The Division of Politics and Economics invites the CGU community to attend this week’s Tuesday Lunch Talk featuring Evan Crawford, University of San Diego. Lunch will be provided.
Evan Crawford is an Assistant Professor of Political Science at the University of San Diego. His research interests include elections and voting behavior, state and local politics, educational policy, and experimental methods. His most recent research addresses the extent to which the presence of party labels on the ballot affect voter participation, electoral competition, and representation at the local level. From 2012-2016 he was a interdisciplinary training program pre-doctoral fellow supported by the Institute for Educational Sciences. In 2017-2018 he was a visiting scholar at Reed College where he directed the 2018 Democracy Fund/Reed College Survey of Local Election Officials. His research has appeared in Political Research Quarterly, and has been featured in Education Next and The Washington Post. He received PhD from the University of Wisconsin-Madison (May 2018).
Talk title: The partisan competition over partisan competition: electoral contestation at the local level
In recent years several state governments have considered legislation mandating changes to how local elections are conducted. The majority of these proposals include a requirement that local elections drop nonpartisan ballots and require candidates to run as partisans. The recent activity of these “party defenders” has prompted a renewal of progressive-era debates surrounding the merits of nonpartisan ballots as a means to elect local leaders. A central tenet of the nonpartisan reformers is that much of local government is administrative and inherently apolitical. This is certainly the view of contemporary advocates seeking to maintain their local elections as nonpartisan contests. Nonpartisan reformers believe that the job of the local government should not be entangled with partisan politics. Broadly speaking, party defenders reject the premise articulate by nonpartisan reformers.

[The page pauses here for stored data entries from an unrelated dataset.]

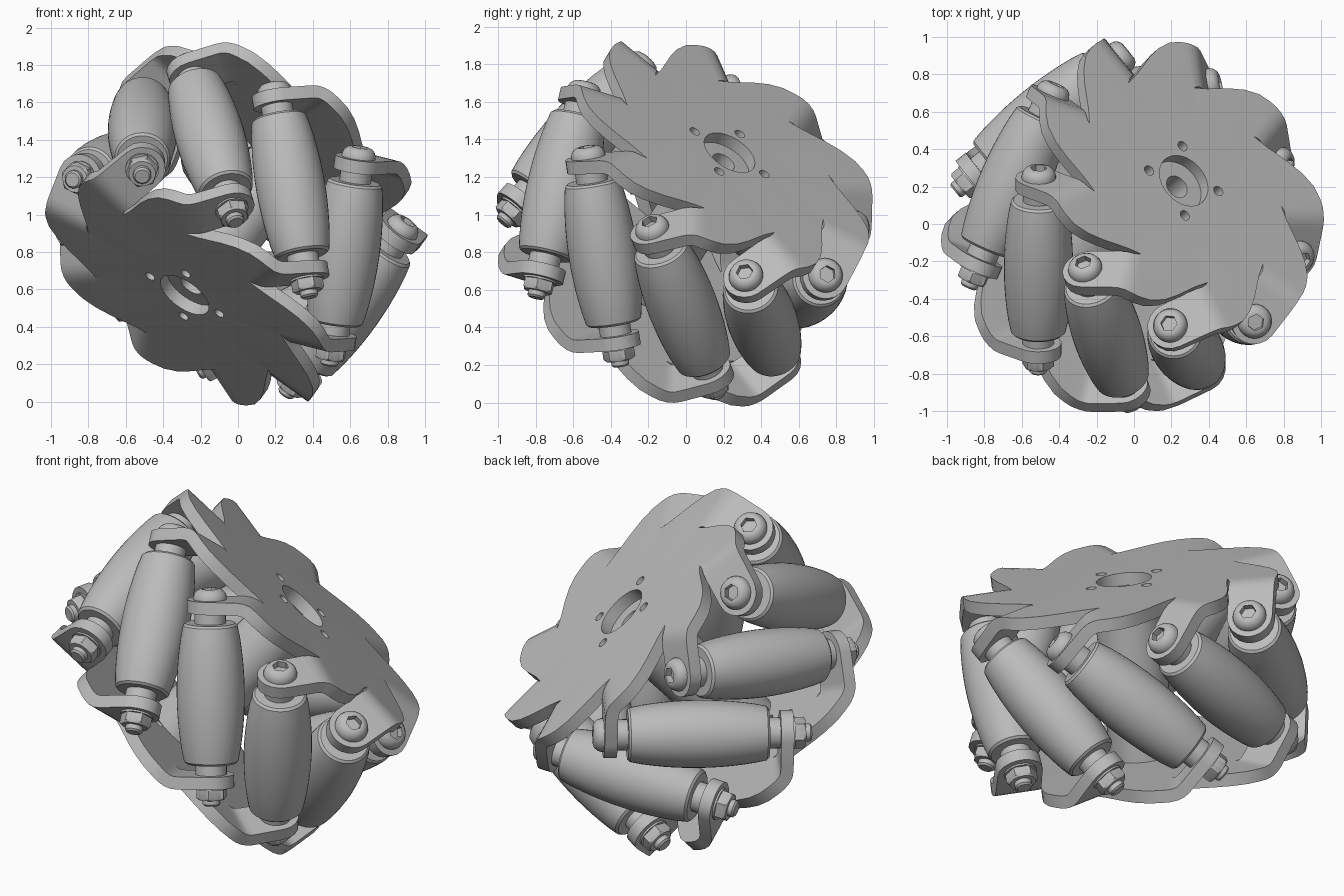
import bpy, bmesh, math
from mathutils import Matrix, Vector

if "Cube" in bpy.data.objects:
    bpy.data.objects.remove(bpy.data.objects["Cube"])

N = 9                      # rollers round the wheel
STEP = 2 * math.pi / N
TILT = math.sqrt(0.5)      # rollers sit at 45 degrees
RAD = 0.74                 # roller axis distance from the wheel axis
TOP = 0.5275               # outer face of each side plate
THICK = 0.07
PHASE = math.radians(-64.4)

grey = bpy.data.materials.new("plain grey")
grey.use_nodes = True
grey.diffuse_color = (0.5, 0.5, 0.5, 1)
grey.node_tree.nodes["Principled BSDF"].inputs["Base Color"].default_value = (0.5, 0.5, 0.5, 1)

# Tilted frame of the whole wheel
axis = Vector((0.523, 0.458, 0.72)).normalized()
u = Vector((0.852, -0.253, -0.458))
u = (u - axis * u.dot(axis)).normalized()
v = axis.cross(u)
wheel = Matrix((u, v, axis)).transposed().to_4x4()
wheel = Matrix.Translation((-0.01, -0.01, 0.95)) @ wheel @ Matrix.Rotation(PHASE, 4, 'Z')


def add_object(name, mesh, matrix):
    ob = bpy.data.objects.new(name, mesh)
    bpy.context.collection.objects.link(ob)
    ob.matrix_world = matrix
    return ob


def to_mesh(bm, name):
    mesh = bpy.data.meshes.new(name)
    bm.to_mesh(mesh)
    bm.free()
    mesh.materials.append(grey)
    return mesh


def lathe(name, profile, segs=24):
    """Turn (radius, height, is_hex) points round z; hex rings become hexagons."""
    bm = bmesh.new()
    rings = []
    for r, z, is_hex in profile:
        ring = []
        for i in range(segs):
            a = 2 * math.pi * i / segs
            k = 1.0
            if is_hex:
                k = math.cos(math.pi / 6) / math.cos(a % (math.pi / 3) - math.pi / 6)
            ring.append(bm.verts.new((r * k * math.cos(a), r * k * math.sin(a), z)))
        rings.append(ring)
    for lo, hi in zip(rings, rings[1:]):
        for i in range(segs):
            j = (i + 1) % segs
            bm.faces.new((lo[i], lo[j], hi[j], hi[i]))
    bmesh.ops.remove_doubles(bm, verts=bm.verts, dist=1e-5)
    bmesh.ops.recalc_face_normals(bm, faces=bm.faces)
    return to_mesh(bm, name)


def finger_rows():
    """Stations along a bent finger: (tangent, height, inner radius, outer radius)."""
    rows = [(-0.137, TOP, 0.597, 0.87)]
    bend = 0.15
    for deg in (15, 30, 45):
        a = math.radians(deg)
        rows.append((-0.14 - bend * math.sin(a), TOP - bend * (1 - math.cos(a)), 0.614, 0.867))
    t, n = rows[-1][:2]
    s = (n - t) * TILT
    for deg in (0, 20, 40, 60, 75, 86):
        a = math.radians(deg)
        e, w = -0.125 * math.sin(a), 0.125 * math.cos(a)
        rows.append(((e - s) * TILT, (e + s) * TILT, RAD - w, RAD + w))
    return rows


def side_plate(name, hole_angle, matrix):
    bm = bmesh.new()
    rows = finger_rows()
    outer_edge = [(0.867, -0.09), (0.85, -0.02), (0.80, 0.055), (0.73, 0.122),
                  (0.66, 0.177), (0.61, 0.217), (0.575, 0.25)]
    outline = []
    for k in range(N):
        rot = Matrix.Rotation(k * STEP, 3, 'Z')
        pairs = [(bm.verts.new(rot @ Vector((ri, t, n))), bm.verts.new(rot @ Vector((ro, t, n))))
                 for t, n, ri, ro in rows]
        for (a, b), (c, d) in zip(pairs, pairs[1:]):
            bm.faces.new((a, b, d, c))
        outline += pairs[0]
        outline += [bm.verts.new(rot @ Vector((x, y, TOP))) for x, y in outer_edge]

    edges = []

    def close_loop(loop):
        for a, b in zip(loop, loop[1:] + loop[:1]):
            edges.append(bm.edges.get((a, b)) or bm.edges.new((a, b)))

    def round_hole(x, y, r, segs):
        close_loop([bm.verts.new((x + r * math.cos(2 * math.pi * i / segs),
                                  y + r * math.sin(2 * math.pi * i / segs), TOP))
                    for i in range(segs)])

    close_loop(outline)
    round_hole(0, 0, 0.152, 32)
    for q in range(4):
        a = hole_angle + q * math.pi / 2
        round_hole(0.217 * math.cos(a), 0.217 * math.sin(a), 0.029, 14)
    bmesh.ops.triangle_fill(bm, use_beauty=True, use_dissolve=False, edges=edges)
    bm.normal_update()
    for f in bm.faces:
        if f.normal.z < 0:
            f.normal_flip()
    ob = add_object(name, to_mesh(bm, name), matrix)
    mod = ob.modifiers.new("thickness", 'SOLIDIFY')
    mod.thickness = THICK
    mod.offset = -1
    bpy.ops.object.select_all(action='DESELECT')
    ob.select_set(True)
    bpy.context.view_layer.objects.active = ob
    bpy.ops.object.modifier_apply(modifier=mod.name)
    return ob


# Two side plates, the second turned over about a roller's radial line
parts = [side_plate("upper_plate", -PHASE, wheel),
         side_plate("lower_plate", PHASE, wheel @ Matrix.Rotation(math.pi, 4, 'X'))]

# Hub tube between the plates
h = TOP - THICK
hub = lathe("hub", [(0.065, -h, 0), (0.18, -h, 0), (0.18, h, 0), (0.065, h, 0), (0.065, -h, 0)], 32)
parts.append(add_object("hub", hub, wheel))

# Barrel roller profile with softened rims
half = 0.385
profile = [(0, -half, 0), (0.135, -half, 0), (0.148, -half + 0.012, 0)]
for i in range(1, 12):
    f = i / 6 - 1
    profile.append((0.185 - 0.035 * f * f, f * (half - 0.012), 0))
profile += [(0.148, half - 0.012, 0), (0.135, half, 0), (0, half, 0)]
roller = lathe("roller", profile, 40)

# Spacer sleeve running through the roller
sleeve = lathe("spacer", [(0, -0.45, 0), (0.085, -0.45, 0), (0.085, 0.45, 0), (0, 0.45, 0)])

# Button head with hexagonal socket
s = 0.51
head = lathe("bolt_head", [(0, s, 0), (0.092, s, 0), (0.092, s + 0.018, 0), (0.084, s + 0.04, 0),
                           (0.068, s + 0.056, 0), (0.052, s + 0.062, 0), (0.045, s + 0.062, 1),
                           (0.045, s + 0.025, 1), (0, s + 0.025, 0)])

# Washer, hexagonal nut and bolt tip
nut = lathe("nut", [(0, -s, 0), (0.09, -s, 0), (0.09, -s - 0.016, 0), (0.086, -s - 0.016, 1),
                    (0.086, -s - 0.065, 1), (0.072, -s - 0.075, 0), (0.048, -s - 0.075, 0),
                    (0.048, -s - 0.1, 0), (0.038, -s - 0.11, 0), (0, -s - 0.11, 0)])

for k in range(N):
    place = (wheel @ Matrix.Rotation(k * STEP, 4, 'Z') @ Matrix.Translation((RAD, 0, 0))
             @ Matrix.Rotation(math.pi / 4, 4, 'X'))
    for mesh in (roller, sleeve, head, nut):
        parts.append(add_object(f"{mesh.name}_{k + 1}", mesh, place))

# Smooth shading with crisp edges
bpy.ops.object.select_all(action='DESELECT')
for ob in parts:
    ob.select_set(True)
bpy.context.view_layer.objects.active = parts[0]
bpy.ops.object.shade_smooth_by_angle(angle=math.radians(32))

Where reformers see party labels as providing a crutch to voters who might be uninformed about local candidates and issues, party defenders see valuable information for voters that are relevant to the office that candidates seek. Both camps argue that the public is with them on this issue yet there is little empirical evidence to cite when it comes to the public’s views on local elections or the actual electoral consequences of these different systems. I use new survey data from the 2018 CCES to reveal the public’s attitudes as they relate to elections for various local offices. I place this new data in the context of the legislative landscape nationwide and local election results from multiple states.
More information about the DPE Tuesday Talk Series can be found here.